> THE PROBLEM: Return, from the data below, each line that contains the word "rounded".

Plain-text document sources

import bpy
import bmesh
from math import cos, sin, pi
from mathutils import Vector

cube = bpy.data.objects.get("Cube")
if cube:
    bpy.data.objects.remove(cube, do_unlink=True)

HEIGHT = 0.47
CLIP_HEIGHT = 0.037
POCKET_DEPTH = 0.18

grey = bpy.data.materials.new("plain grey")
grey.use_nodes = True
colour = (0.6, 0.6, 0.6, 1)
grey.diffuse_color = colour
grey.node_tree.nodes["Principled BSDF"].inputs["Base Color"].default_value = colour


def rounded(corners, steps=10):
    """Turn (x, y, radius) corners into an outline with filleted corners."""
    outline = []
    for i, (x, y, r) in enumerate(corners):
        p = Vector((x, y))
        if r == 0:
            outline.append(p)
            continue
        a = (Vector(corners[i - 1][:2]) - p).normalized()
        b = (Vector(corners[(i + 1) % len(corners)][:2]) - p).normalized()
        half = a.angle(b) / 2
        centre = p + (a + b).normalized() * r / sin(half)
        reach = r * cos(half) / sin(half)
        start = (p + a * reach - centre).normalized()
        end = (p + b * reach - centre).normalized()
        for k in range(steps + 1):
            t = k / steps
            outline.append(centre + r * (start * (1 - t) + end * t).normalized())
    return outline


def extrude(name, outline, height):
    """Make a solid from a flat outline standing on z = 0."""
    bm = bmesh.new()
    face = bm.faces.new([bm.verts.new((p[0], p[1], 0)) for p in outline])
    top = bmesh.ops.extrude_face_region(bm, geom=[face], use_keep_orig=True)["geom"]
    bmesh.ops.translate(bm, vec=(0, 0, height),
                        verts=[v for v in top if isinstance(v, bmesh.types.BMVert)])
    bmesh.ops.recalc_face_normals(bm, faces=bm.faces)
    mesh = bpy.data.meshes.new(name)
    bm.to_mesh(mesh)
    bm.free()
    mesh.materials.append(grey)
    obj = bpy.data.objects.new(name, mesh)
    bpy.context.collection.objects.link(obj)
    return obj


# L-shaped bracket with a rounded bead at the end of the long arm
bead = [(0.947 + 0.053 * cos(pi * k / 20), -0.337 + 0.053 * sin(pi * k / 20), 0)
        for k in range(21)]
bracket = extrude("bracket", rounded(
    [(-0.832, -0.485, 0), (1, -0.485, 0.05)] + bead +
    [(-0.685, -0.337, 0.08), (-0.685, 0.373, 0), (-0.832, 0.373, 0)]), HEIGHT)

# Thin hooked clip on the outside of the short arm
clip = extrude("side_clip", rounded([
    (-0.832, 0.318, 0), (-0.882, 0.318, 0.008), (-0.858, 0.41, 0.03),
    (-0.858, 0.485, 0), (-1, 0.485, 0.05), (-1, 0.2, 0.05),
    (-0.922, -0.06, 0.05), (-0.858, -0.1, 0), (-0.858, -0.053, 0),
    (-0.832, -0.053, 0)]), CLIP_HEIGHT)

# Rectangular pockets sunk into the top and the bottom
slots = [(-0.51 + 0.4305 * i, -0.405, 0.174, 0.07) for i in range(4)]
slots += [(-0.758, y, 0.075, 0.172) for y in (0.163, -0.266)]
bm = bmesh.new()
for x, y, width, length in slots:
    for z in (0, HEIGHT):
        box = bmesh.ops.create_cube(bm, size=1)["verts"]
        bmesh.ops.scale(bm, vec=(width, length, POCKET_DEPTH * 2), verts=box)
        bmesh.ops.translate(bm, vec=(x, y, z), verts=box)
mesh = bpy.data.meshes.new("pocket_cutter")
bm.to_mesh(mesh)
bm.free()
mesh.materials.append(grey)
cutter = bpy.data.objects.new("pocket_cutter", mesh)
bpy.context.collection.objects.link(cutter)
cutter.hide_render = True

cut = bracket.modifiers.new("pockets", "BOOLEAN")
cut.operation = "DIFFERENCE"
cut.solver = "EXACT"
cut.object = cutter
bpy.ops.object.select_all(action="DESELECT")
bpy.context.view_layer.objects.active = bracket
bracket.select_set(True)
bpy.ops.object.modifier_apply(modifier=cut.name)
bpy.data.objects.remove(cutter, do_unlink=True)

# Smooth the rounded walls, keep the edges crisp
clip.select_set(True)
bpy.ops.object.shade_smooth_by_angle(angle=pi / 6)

> EXPECTED OUTPUT:
def rounded(corners, steps=10):
# L-shaped bracket with a rounded bead at the end of the long arm
bracket = extrude("bracket", rounded(
clip = extrude("side_clip", rounded([
# Smooth the rounded walls, keep the edges crisp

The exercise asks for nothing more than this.